● **THE TASK**:
Write out the lines of the material below exactly, beginning at the line with "const place = (label, points) =>" and stopping after the line with "if (Math.abs(z - p.getZ(i", and leave out the pictures.

Segment Start: MATERIAL PROVIDED

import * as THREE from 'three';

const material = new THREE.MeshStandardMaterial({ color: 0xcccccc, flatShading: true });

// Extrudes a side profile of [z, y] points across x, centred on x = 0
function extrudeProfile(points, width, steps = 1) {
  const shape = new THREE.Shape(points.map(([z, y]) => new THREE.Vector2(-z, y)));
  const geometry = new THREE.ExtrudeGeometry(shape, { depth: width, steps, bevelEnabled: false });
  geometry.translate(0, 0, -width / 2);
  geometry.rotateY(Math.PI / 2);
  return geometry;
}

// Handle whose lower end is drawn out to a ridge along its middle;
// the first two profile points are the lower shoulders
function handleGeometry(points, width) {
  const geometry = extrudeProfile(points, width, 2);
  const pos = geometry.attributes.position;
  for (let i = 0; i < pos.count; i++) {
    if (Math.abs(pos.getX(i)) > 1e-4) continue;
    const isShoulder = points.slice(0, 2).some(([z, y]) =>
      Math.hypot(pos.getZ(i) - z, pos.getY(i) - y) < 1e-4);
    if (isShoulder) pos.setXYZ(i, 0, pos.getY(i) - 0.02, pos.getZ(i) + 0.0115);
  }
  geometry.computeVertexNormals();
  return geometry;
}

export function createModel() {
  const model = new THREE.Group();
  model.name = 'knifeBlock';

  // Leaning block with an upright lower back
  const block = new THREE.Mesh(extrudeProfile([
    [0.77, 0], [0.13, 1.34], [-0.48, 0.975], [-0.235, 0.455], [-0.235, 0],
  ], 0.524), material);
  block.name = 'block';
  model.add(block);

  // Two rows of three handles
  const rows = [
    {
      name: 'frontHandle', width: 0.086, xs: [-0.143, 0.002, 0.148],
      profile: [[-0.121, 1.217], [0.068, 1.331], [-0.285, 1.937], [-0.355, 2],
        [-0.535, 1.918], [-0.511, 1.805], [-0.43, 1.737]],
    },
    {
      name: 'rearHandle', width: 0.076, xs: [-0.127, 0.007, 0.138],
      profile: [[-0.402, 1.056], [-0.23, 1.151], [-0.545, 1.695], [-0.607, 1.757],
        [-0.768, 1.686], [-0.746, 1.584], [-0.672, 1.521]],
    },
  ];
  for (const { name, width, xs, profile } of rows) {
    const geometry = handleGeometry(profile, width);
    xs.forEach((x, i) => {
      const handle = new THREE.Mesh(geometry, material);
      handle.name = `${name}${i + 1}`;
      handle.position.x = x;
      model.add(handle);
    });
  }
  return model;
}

Segment End: MATERIAL PROVIDED
Segment Start: MATERIAL PROVIDED

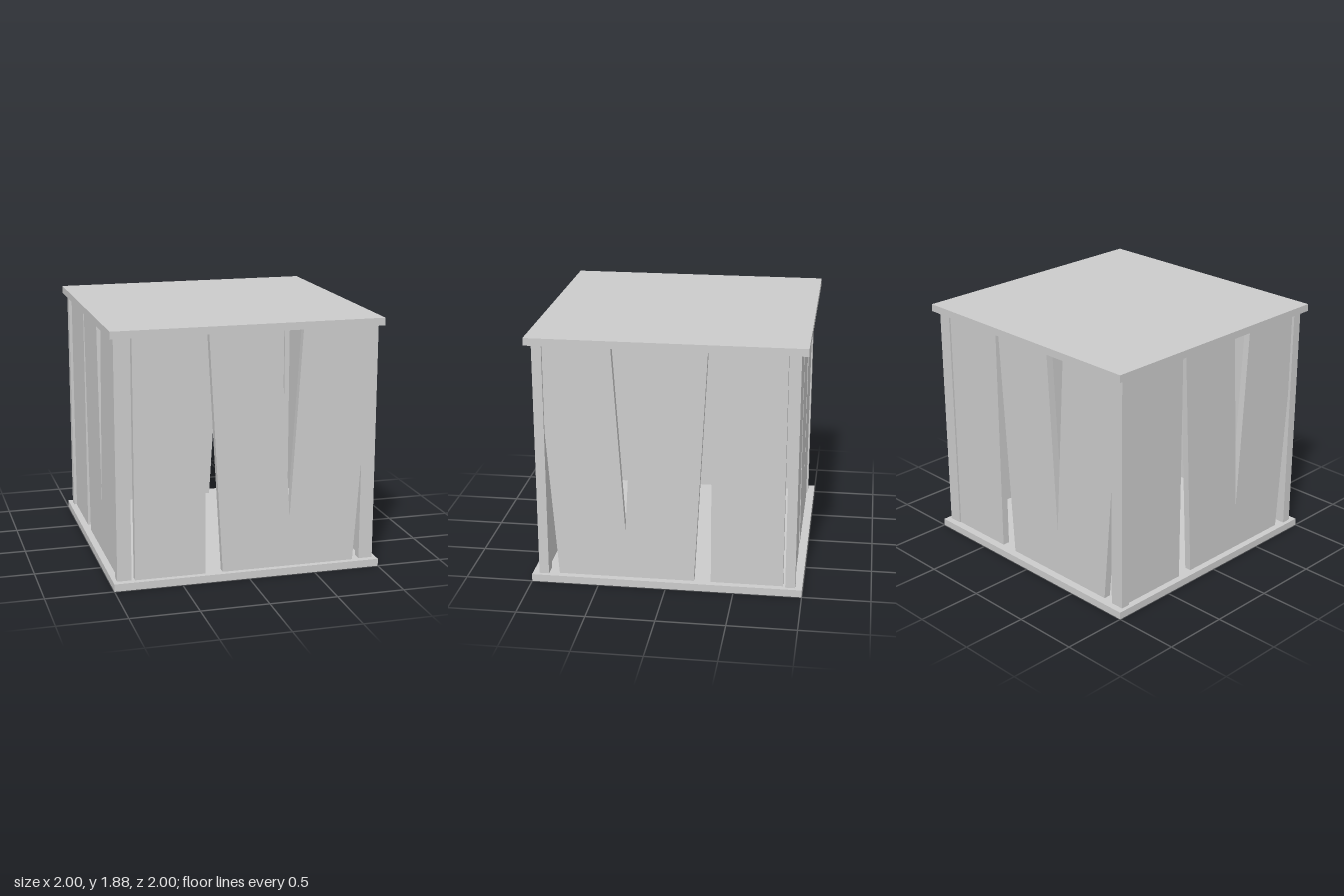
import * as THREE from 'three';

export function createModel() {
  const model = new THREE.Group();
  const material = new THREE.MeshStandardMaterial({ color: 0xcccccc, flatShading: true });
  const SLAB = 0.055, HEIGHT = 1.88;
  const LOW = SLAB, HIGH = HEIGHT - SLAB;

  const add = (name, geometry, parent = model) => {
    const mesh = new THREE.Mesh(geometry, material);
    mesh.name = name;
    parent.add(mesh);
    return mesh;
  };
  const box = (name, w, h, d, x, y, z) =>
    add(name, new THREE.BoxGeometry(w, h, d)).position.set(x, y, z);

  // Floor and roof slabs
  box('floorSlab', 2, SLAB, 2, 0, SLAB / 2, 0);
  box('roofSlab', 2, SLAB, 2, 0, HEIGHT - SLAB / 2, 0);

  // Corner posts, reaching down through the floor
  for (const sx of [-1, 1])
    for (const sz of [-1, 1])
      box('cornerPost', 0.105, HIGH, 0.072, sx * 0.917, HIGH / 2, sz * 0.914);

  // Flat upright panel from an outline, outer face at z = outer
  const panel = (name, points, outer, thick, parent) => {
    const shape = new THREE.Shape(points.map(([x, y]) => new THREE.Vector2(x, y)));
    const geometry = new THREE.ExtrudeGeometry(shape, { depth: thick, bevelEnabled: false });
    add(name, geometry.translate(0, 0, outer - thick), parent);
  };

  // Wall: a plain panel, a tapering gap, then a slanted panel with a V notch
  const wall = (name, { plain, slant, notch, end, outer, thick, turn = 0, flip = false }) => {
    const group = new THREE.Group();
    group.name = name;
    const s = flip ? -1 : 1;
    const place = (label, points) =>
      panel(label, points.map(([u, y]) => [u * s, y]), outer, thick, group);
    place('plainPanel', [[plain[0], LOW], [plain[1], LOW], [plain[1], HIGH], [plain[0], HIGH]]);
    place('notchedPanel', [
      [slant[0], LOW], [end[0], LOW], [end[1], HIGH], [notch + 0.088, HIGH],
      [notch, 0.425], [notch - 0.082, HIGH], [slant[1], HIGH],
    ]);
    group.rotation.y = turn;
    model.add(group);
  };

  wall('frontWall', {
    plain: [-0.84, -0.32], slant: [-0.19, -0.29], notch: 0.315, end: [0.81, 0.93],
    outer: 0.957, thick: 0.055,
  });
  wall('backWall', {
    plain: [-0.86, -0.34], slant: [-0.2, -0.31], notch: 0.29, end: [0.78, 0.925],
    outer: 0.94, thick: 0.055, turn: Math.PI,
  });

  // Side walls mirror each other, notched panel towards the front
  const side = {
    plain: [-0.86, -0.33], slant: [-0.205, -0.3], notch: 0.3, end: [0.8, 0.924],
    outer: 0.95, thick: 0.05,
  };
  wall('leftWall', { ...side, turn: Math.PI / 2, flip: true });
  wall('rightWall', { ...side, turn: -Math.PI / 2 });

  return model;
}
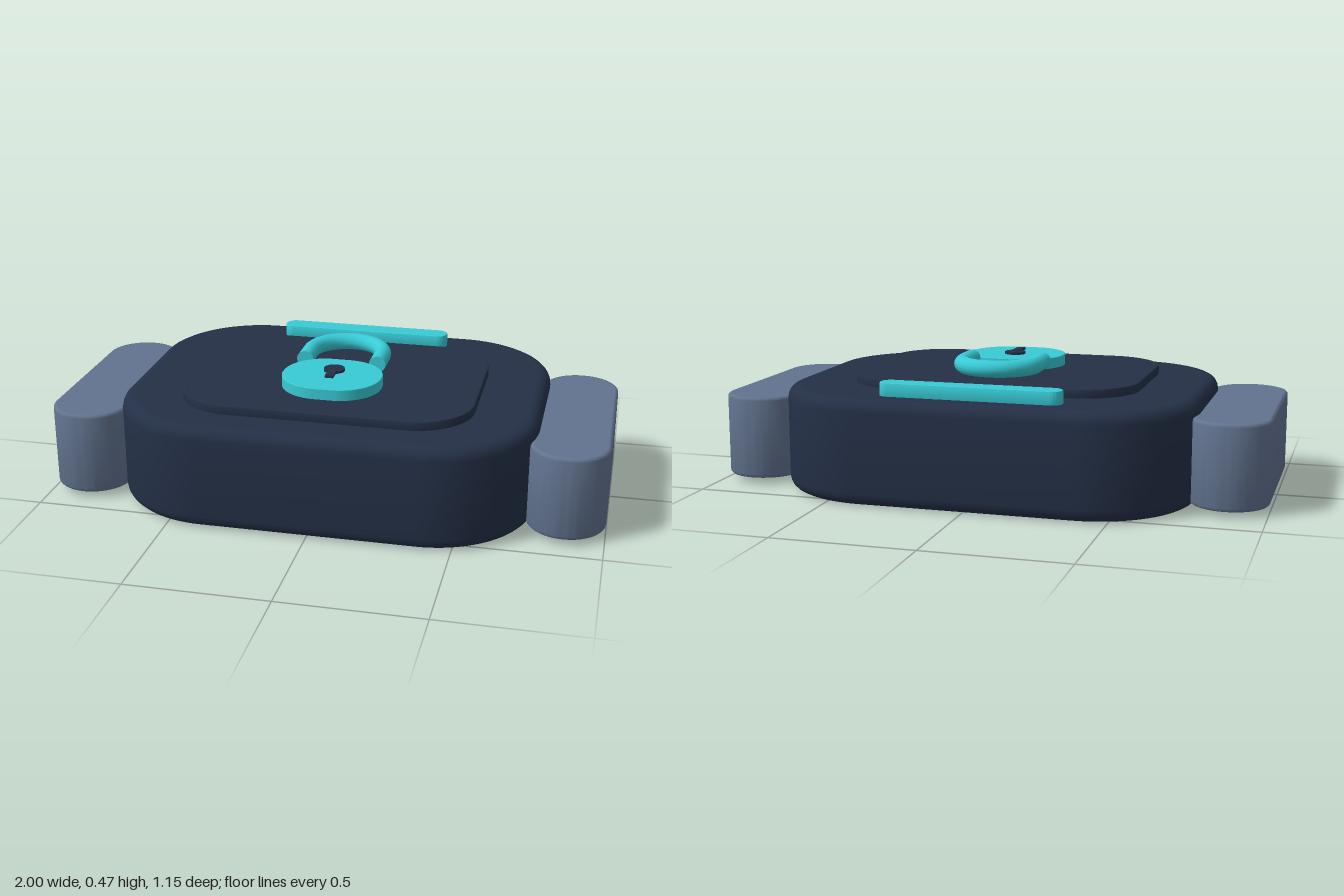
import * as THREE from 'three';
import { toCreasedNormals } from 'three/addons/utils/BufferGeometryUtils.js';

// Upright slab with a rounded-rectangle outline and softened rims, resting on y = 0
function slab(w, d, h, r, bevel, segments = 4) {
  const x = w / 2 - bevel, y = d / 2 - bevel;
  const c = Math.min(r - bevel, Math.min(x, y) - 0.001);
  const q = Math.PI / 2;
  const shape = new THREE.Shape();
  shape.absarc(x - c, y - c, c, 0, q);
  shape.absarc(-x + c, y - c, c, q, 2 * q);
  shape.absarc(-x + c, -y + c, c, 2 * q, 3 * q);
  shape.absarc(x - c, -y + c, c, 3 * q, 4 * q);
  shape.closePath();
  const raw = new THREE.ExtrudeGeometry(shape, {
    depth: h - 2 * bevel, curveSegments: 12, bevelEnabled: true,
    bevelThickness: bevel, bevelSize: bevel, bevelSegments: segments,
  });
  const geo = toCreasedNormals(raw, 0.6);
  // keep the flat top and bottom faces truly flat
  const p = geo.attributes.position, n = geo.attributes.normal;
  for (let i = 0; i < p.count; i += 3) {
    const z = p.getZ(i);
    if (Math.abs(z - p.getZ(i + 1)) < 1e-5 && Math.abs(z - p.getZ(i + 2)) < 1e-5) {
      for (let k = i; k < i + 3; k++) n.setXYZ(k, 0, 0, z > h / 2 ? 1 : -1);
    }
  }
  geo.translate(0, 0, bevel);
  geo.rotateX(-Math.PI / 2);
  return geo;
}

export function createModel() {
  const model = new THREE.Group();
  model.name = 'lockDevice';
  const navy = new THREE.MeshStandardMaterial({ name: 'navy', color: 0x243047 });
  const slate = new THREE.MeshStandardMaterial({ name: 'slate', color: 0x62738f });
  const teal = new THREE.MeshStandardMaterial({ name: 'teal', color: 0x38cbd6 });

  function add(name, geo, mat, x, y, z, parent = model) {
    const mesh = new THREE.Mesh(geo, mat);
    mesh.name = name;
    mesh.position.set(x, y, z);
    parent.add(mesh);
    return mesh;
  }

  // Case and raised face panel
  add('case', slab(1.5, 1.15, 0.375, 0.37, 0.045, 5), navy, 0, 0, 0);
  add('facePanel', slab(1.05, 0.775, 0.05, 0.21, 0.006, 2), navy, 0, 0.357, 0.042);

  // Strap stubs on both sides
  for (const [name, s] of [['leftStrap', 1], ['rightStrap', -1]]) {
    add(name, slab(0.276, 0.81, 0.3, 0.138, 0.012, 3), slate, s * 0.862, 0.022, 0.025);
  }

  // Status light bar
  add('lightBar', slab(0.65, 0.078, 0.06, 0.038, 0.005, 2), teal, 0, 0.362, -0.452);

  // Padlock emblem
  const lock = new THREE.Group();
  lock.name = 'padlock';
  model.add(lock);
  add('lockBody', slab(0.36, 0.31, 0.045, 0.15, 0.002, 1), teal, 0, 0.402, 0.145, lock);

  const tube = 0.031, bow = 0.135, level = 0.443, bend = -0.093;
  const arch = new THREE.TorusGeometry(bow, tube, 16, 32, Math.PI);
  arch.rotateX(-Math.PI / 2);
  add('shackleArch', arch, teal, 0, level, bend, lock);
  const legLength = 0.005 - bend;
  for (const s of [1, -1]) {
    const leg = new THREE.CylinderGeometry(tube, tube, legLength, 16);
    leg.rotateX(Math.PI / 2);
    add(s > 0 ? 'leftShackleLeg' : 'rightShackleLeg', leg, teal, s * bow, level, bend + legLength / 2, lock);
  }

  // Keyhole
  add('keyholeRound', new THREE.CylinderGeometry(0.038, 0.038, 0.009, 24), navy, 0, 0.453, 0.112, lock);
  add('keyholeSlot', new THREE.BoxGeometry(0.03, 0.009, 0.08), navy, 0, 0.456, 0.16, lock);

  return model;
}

Segment End: MATERIAL PROVIDED
Segment Start: MATERIAL PROVIDED

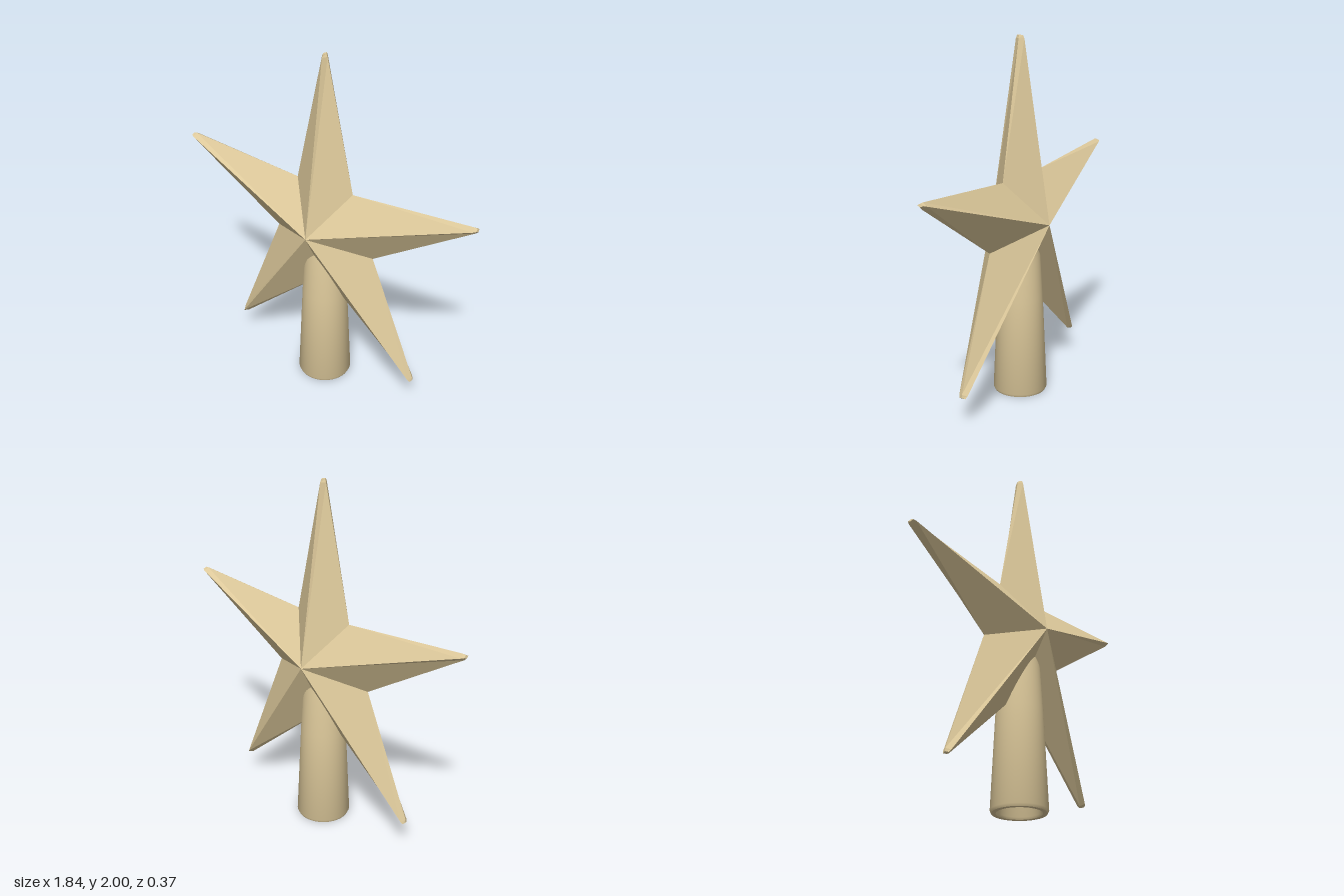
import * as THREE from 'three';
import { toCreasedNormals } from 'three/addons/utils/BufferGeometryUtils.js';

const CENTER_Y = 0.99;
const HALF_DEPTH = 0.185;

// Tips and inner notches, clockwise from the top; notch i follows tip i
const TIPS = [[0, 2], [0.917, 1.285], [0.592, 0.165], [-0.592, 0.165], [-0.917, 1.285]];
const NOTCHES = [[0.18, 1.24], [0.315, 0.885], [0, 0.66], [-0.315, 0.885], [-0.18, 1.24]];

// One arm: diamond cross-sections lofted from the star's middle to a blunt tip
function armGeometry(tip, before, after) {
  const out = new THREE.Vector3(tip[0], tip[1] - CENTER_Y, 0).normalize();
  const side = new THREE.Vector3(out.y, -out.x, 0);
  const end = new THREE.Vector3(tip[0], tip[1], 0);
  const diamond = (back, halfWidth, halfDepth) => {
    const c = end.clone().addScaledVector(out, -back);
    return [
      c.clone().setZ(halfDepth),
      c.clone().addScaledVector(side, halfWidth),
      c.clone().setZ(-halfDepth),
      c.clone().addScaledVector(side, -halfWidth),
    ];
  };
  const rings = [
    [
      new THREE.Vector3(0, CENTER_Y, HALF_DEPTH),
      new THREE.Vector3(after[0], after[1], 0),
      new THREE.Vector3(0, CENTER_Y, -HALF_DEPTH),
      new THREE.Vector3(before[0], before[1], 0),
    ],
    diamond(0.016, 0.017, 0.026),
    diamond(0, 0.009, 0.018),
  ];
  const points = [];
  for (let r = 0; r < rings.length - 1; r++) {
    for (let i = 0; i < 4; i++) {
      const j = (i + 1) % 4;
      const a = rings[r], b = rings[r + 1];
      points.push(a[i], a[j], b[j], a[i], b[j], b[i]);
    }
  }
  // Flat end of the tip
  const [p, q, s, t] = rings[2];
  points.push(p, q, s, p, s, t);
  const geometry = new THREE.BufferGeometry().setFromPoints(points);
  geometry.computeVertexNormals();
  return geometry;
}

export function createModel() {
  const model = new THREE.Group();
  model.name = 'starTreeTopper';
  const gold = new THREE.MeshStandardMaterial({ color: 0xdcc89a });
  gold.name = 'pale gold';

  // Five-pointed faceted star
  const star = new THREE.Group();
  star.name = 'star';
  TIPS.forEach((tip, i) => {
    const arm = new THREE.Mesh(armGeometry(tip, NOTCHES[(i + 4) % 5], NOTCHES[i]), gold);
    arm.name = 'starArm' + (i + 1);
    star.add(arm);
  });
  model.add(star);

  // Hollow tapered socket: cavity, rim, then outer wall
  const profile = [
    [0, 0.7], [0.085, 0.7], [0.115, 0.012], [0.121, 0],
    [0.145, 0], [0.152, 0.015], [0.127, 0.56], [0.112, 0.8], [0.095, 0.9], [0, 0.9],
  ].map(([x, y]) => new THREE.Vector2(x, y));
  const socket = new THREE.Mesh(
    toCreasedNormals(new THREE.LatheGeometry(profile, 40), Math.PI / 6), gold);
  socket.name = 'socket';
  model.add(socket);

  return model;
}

Segment End: MATERIAL PROVIDED

● **WRITTEN SOLUTION**:
    const place = (label, points) =>
      panel(label, points.map(([u, y]) => [u * s, y]), outer, thick, group);
    place('plainPanel', [[plain[0], LOW], [plain[1], LOW], [plain[1], HIGH], [plain[0], HIGH]]);
    place('notchedPanel', [
      [slant[0], LOW], [end[0], LOW], [end[1], HIGH], [notch + 0.088, HIGH],
      [notch, 0.425], [notch - 0.082, HIGH], [slant[1], HIGH],
    ]);
    group.rotation.y = turn;
    model.add(group);
  };

  wall('frontWall', {
    plain: [-0.84, -0.32], slant: [-0.19, -0.29], notch: 0.315, end: [0.81, 0.93],
    outer: 0.957, thick: 0.055,
  });
  wall('backWall', {
    plain: [-0.86, -0.34], slant: [-0.2, -0.31], notch: 0.29, end: [0.78, 0.925],
    outer: 0.94, thick: 0.055, turn: Math.PI,
  });

  // Side walls mirror each other, notched panel towards the front
  const side = {
    plain: [-0.86, -0.33], slant: [-0.205, -0.3], notch: 0.3, end: [0.8, 0.924],
    outer: 0.95, thick: 0.05,
  };
  wall('leftWall', { ...side, turn: Math.PI / 2, flip: true });
  wall('rightWall', { ...side, turn: -Math.PI / 2 });

  return model;
}
import * as THREE from 'three';
import { toCreasedNormals } from 'three/addons/utils/BufferGeometryUtils.js';

// Upright slab with a rounded-rectangle outline and softened rims, resting on y = 0
function slab(w, d, h, r, bevel, segments = 4) {
  const x = w / 2 - bevel, y = d / 2 - bevel;
  const c = Math.min(r - bevel, Math.min(x, y) - 0.001);
  const q = Math.PI / 2;
  const shape = new THREE.Shape();
  shape.absarc(x - c, y - c, c, 0, q);
  shape.absarc(-x + c, y - c, c, q, 2 * q);
  shape.absarc(-x + c, -y + c, c, 2 * q, 3 * q);
  shape.absarc(x - c, -y + c, c, 3 * q, 4 * q);
  shape.closePath();
  const raw = new THREE.ExtrudeGeometry(shape, {
    depth: h - 2 * bevel, curveSegments: 12, bevelEnabled: true,
    bevelThickness: bevel, bevelSize: bevel, bevelSegments: segments,
  });
  const geo = toCreasedNormals(raw, 0.6);
  // keep the flat top and bottom faces truly flat
  const p = geo.attributes.position, n = geo.attributes.normal;
  for (let i = 0; i < p.count; i += 3) {
    const z = p.getZ(i);
    if (Math.abs(z - p.getZ(i + 1)) < 1e-5 && Math.abs(z - p.getZ(i + 2)) < 1e-5) {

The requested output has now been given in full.